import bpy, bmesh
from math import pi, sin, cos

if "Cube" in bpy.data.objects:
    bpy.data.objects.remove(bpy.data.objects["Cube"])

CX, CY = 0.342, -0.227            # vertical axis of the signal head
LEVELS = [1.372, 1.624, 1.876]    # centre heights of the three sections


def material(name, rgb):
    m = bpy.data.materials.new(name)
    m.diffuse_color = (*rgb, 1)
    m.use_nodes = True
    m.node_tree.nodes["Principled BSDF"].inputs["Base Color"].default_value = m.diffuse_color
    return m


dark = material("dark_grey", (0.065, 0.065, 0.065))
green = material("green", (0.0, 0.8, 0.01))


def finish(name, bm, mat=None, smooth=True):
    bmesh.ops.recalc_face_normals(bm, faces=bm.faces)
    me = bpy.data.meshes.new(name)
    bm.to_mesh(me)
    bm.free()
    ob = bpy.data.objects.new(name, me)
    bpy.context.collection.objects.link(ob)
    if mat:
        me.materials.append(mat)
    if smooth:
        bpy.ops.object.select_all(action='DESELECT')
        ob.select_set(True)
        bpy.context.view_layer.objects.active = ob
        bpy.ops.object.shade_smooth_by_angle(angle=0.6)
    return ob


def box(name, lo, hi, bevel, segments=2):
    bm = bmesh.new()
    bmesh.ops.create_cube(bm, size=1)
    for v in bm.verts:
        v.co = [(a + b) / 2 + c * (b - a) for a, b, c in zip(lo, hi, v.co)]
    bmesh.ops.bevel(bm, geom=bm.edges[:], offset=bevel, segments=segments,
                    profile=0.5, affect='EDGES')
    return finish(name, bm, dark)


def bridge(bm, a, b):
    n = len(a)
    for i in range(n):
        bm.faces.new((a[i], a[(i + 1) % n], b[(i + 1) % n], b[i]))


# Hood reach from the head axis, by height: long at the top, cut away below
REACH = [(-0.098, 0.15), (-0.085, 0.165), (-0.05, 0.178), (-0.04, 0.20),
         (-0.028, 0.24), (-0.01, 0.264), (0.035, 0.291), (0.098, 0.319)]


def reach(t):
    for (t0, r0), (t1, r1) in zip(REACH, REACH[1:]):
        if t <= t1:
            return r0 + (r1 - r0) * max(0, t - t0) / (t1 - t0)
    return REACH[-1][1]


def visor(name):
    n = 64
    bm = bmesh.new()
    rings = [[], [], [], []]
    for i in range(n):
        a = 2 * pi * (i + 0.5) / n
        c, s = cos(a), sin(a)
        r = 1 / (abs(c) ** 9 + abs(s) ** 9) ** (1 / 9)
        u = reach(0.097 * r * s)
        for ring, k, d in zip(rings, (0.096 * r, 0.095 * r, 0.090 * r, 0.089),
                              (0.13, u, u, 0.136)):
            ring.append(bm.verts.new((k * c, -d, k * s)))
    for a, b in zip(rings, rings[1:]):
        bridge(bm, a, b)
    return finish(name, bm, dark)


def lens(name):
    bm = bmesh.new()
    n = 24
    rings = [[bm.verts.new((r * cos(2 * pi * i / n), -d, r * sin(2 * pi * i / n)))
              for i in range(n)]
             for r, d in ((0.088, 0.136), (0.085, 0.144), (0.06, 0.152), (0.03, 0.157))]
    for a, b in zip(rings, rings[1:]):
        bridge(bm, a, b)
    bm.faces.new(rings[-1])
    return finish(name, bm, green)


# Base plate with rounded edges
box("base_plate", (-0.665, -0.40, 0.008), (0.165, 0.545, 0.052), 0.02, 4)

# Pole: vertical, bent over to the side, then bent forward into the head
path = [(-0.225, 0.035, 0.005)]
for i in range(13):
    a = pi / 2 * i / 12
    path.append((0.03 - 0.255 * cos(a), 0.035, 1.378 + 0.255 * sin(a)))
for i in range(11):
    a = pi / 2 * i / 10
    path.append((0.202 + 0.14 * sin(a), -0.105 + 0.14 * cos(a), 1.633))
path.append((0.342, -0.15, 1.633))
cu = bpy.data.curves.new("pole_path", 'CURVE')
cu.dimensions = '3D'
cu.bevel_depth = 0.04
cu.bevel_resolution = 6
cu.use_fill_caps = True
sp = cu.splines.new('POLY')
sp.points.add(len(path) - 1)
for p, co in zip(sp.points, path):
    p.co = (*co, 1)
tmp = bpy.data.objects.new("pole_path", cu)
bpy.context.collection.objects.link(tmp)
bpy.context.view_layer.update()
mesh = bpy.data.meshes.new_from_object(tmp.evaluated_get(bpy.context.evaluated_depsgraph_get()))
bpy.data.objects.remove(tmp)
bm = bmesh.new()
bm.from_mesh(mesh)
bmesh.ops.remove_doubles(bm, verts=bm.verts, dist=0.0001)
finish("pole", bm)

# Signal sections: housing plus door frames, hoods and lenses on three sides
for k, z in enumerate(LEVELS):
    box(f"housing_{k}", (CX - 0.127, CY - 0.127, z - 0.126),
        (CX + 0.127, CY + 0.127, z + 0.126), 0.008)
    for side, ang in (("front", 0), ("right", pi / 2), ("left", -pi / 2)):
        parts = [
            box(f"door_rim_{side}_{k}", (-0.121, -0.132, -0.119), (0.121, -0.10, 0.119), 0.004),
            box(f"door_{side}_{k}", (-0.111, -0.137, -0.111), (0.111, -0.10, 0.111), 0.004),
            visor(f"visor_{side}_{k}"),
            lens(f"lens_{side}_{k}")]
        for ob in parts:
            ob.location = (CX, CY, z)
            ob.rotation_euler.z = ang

.....

* _Aim of the task_: All that should be returned is the run of lines from the one with "# Pole: vertical, bent" to the last line of the material above, copied exactly.

* _Response to this task_:
# Pole: vertical, bent over to the side, then bent forward into the head
path = [(-0.225, 0.035, 0.005)]
for i in range(13):
    a = pi / 2 * i / 12
    path.append((0.03 - 0.255 * cos(a), 0.035, 1.378 + 0.255 * sin(a)))
for i in range(11):
    a = pi / 2 * i / 10
    path.append((0.202 + 0.14 * sin(a), -0.105 + 0.14 * cos(a), 1.633))
path.append((0.342, -0.15, 1.633))
cu = bpy.data.curves.new("pole_path", 'CURVE')
cu.dimensions = '3D'
cu.bevel_depth = 0.04
cu.bevel_resolution = 6
cu.use_fill_caps = True
sp = cu.splines.new('POLY')
sp.points.add(len(path) - 1)
for p, co in zip(sp.points, path):
    p.co = (*co, 1)
tmp = bpy.data.objects.new("pole_path", cu)
bpy.context.collection.objects.link(tmp)
bpy.context.view_layer.update()
mesh = bpy.data.meshes.new_from_object(tmp.evaluated_get(bpy.context.evaluated_depsgraph_get()))
bpy.data.objects.remove(tmp)
bm = bmesh.new()
bm.from_mesh(mesh)
bmesh.ops.remove_doubles(bm, verts=bm.verts, dist=0.0001)
finish("pole", bm)

# Signal sections: housing plus door frames, hoods and lenses on three sides
for k, z in enumerate(LEVELS):
    box(f"housing_{k}", (CX - 0.127, CY - 0.127, z - 0.126),
        (CX + 0.127, CY + 0.127, z + 0.126), 0.008)
    for side, ang in (("front", 0), ("right", pi / 2), ("left", -pi / 2)):
        parts = [
            box(f"door_rim_{side}_{k}", (-0.121, -0.132, -0.119), (0.121, -0.10, 0.119), 0.004),
            box(f"door_{side}_{k}", (-0.111, -0.137, -0.111), (0.111, -0.10, 0.111), 0.004),
            visor(f"visor_{side}_{k}"),
            lens(f"lens_{side}_{k}")]
        for ob in parts:
            ob.location = (CX, CY, z)
            ob.rotation_euler.z = ang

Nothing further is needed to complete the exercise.